There was a boy who came to youth group, just because a girl invited him.  He had nothing else to do that night, and she invited him, so he came.  The leaders were friendly and the kids were friendly and over the night, his tentativeness turned into laughter and his hesitance into participation.

And when the night was over, the leaders and some of the kids said “are we going to see you next week?” and he said, “this happens every week? Is it here? Same time? Yeah, I think I’ll be back!”

And he was.

That night, the youth group was focused on planning “Youth Sunday.”

So a week later, he helped the youth group lead the congregation in worship.  He hadn’t been to church in a long time and didn’t understood much of what was going on, but it was “Youth Sunday”—and he was a youth.  He stood with the other teens and sang with the congregation.  He wore a Youth Sunday t-shirt.  He passed out bulletins.

He was back the next week.  That week, he signed up to lead a middle school mission week later in the summer.

That night, the girl that invited him asked me, “do you think it would be okay if I bought him a Bible? He’s asking a lot of questions and I don’t know how to answer them all. Oh, and did you know he signed up for our high school discipleship trip this summer?”

And I smiled.

In high school, I attended a church where you couldn’t sign up for summer trips without providing the trip leader with your written statement of faith.  Youth Sunday was the work of a small group of teens with polished testimonies and sterling reputations.  When I tried to make friends in the youth group, I was gossiped about for being “too popular” and having “too many friends at school,” with the dramatic punchline “and most of them aren’t even Christians!”

I’m glad I’m at this church now, with these Christians, with these non-Christians.

I’m glad I serve a God who is big enough to be glorified by the worship of a kid with no clue about His magnitude—only that he feels something and wants to know more.

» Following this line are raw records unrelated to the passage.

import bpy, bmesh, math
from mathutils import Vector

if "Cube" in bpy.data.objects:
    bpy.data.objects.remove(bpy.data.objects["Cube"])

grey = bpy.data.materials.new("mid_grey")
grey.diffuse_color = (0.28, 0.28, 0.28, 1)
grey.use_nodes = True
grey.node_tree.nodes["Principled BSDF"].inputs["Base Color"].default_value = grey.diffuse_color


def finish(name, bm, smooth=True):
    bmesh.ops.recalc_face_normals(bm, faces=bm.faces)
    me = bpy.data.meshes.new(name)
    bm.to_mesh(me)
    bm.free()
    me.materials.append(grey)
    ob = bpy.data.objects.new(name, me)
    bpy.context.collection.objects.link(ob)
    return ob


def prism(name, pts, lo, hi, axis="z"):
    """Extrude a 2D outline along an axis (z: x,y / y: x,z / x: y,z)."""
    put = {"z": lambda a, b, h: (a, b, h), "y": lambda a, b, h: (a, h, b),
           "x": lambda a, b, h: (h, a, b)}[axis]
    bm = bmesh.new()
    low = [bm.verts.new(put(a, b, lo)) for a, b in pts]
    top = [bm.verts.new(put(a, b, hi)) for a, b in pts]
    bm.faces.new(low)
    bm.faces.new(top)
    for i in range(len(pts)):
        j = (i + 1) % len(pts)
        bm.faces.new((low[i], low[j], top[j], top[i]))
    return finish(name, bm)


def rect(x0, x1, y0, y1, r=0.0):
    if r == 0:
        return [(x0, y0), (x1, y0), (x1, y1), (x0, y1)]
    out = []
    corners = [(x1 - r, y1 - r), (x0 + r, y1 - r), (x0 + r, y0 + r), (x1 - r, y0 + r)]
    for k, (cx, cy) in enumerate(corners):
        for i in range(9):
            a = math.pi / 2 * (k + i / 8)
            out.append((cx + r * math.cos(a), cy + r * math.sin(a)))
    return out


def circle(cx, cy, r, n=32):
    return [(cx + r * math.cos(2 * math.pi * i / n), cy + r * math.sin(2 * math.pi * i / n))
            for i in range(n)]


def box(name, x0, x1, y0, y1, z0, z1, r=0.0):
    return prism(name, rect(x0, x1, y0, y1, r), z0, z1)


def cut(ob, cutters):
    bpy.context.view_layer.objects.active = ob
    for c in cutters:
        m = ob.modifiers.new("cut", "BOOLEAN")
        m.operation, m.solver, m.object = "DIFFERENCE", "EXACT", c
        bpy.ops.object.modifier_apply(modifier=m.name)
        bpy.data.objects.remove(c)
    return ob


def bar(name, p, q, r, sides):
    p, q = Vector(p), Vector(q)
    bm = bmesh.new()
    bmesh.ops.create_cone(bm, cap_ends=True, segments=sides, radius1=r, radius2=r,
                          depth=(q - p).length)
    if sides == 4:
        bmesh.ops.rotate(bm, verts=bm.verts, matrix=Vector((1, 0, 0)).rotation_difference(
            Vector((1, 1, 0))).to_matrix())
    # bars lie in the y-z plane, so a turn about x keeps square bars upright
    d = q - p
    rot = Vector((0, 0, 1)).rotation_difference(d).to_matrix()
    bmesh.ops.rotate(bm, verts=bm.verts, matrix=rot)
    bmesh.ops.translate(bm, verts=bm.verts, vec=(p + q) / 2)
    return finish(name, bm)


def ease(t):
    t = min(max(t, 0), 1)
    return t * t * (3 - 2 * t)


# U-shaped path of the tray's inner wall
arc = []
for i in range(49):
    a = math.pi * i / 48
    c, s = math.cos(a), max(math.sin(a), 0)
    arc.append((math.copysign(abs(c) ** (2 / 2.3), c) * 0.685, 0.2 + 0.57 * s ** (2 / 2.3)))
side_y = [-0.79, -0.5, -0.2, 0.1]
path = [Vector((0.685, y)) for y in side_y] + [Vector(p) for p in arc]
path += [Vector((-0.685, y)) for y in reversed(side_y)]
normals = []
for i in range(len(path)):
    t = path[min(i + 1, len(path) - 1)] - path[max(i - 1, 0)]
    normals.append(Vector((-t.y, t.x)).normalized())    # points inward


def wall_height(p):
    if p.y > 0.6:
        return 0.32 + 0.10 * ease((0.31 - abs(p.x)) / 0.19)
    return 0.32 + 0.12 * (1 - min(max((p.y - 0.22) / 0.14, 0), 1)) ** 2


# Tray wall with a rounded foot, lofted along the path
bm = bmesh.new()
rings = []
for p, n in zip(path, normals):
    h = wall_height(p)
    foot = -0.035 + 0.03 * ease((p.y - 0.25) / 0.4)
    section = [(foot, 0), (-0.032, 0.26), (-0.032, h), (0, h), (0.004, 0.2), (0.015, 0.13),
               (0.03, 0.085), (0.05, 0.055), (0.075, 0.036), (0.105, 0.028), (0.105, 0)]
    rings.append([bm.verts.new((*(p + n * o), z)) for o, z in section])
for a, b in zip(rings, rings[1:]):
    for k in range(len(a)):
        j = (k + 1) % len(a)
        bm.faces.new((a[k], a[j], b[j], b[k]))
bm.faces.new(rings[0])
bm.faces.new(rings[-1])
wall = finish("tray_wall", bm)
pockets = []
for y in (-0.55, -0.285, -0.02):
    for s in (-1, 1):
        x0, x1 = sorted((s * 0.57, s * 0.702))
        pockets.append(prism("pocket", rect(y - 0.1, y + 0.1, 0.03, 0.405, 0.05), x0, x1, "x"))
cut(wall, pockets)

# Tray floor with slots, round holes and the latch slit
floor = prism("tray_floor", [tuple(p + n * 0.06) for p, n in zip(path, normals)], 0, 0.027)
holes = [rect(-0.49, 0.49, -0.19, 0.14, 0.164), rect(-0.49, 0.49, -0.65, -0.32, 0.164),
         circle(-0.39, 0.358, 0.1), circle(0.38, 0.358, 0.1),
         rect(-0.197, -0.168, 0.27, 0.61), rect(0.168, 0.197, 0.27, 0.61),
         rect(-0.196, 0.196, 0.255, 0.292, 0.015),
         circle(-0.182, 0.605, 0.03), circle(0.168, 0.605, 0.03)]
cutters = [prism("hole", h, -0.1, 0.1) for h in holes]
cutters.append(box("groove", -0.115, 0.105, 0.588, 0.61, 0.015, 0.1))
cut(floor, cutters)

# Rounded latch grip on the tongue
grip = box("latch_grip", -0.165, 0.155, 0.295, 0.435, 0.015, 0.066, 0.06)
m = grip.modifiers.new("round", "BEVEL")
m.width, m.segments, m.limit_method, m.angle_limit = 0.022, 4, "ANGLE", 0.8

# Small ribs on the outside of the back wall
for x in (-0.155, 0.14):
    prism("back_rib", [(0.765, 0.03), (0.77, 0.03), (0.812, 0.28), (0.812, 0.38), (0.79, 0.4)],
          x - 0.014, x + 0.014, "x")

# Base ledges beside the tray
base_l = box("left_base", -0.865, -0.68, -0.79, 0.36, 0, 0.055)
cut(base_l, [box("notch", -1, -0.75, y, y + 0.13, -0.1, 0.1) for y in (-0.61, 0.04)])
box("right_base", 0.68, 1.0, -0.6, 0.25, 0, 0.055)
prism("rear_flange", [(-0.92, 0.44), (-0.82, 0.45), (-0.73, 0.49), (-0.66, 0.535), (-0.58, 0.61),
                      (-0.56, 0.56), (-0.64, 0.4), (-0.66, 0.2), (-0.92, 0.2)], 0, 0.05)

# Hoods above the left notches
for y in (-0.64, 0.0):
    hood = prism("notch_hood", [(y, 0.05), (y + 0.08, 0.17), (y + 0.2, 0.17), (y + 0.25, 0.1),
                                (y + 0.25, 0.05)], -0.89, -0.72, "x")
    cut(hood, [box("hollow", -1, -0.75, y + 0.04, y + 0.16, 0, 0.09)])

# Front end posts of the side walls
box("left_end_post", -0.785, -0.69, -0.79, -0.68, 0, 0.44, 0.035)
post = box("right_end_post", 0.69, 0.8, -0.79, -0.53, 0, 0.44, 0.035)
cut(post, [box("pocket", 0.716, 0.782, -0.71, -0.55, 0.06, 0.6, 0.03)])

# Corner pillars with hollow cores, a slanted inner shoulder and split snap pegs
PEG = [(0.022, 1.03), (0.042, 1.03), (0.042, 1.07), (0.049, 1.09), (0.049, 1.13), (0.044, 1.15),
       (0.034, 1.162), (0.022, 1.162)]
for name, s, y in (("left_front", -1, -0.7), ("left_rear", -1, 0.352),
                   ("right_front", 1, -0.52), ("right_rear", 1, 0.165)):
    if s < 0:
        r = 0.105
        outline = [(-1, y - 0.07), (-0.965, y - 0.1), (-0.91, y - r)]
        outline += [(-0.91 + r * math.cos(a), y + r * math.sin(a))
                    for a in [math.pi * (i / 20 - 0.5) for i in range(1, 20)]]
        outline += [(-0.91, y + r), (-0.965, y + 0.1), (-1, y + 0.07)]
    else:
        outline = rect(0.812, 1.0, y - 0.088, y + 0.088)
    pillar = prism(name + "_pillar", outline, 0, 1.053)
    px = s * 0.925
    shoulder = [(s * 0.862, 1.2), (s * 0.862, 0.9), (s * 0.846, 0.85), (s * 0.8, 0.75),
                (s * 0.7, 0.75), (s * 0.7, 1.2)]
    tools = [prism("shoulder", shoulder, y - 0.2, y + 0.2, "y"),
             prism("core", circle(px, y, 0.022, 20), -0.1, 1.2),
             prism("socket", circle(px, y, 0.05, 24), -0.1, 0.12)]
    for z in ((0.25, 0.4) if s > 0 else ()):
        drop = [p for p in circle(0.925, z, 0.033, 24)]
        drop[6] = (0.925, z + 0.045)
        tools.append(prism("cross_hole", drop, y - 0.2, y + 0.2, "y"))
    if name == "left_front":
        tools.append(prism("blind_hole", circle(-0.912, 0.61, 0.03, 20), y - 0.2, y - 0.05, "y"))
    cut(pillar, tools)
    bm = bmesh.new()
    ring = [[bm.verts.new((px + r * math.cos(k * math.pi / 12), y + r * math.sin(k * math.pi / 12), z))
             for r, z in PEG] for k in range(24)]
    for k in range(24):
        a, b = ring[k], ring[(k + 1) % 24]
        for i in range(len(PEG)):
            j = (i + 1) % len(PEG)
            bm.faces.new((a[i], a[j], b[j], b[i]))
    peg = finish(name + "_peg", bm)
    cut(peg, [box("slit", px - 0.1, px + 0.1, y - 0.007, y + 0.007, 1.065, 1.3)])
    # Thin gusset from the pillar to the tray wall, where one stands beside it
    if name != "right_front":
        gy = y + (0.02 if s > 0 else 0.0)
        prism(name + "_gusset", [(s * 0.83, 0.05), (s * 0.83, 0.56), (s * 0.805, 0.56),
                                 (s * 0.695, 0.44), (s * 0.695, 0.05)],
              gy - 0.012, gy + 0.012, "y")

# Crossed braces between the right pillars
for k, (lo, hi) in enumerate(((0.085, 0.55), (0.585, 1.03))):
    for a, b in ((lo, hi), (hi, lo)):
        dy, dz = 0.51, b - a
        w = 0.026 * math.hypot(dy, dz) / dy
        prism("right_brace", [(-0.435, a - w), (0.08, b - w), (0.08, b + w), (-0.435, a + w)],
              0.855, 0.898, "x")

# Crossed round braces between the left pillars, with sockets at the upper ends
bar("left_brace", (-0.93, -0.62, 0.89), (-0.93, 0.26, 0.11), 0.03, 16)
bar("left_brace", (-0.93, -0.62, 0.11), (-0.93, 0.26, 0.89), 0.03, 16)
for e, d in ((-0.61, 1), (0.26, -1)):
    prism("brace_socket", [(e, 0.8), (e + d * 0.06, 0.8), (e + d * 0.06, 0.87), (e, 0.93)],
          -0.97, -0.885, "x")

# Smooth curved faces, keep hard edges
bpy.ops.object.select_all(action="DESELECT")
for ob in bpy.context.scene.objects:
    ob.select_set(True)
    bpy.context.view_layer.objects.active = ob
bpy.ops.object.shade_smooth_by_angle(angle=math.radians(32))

God welcomes us extravagantly to the table that is set for all.  And although I did not set the table, it is my joy to pull out chairs for others and tell them I hope they stay for dessert.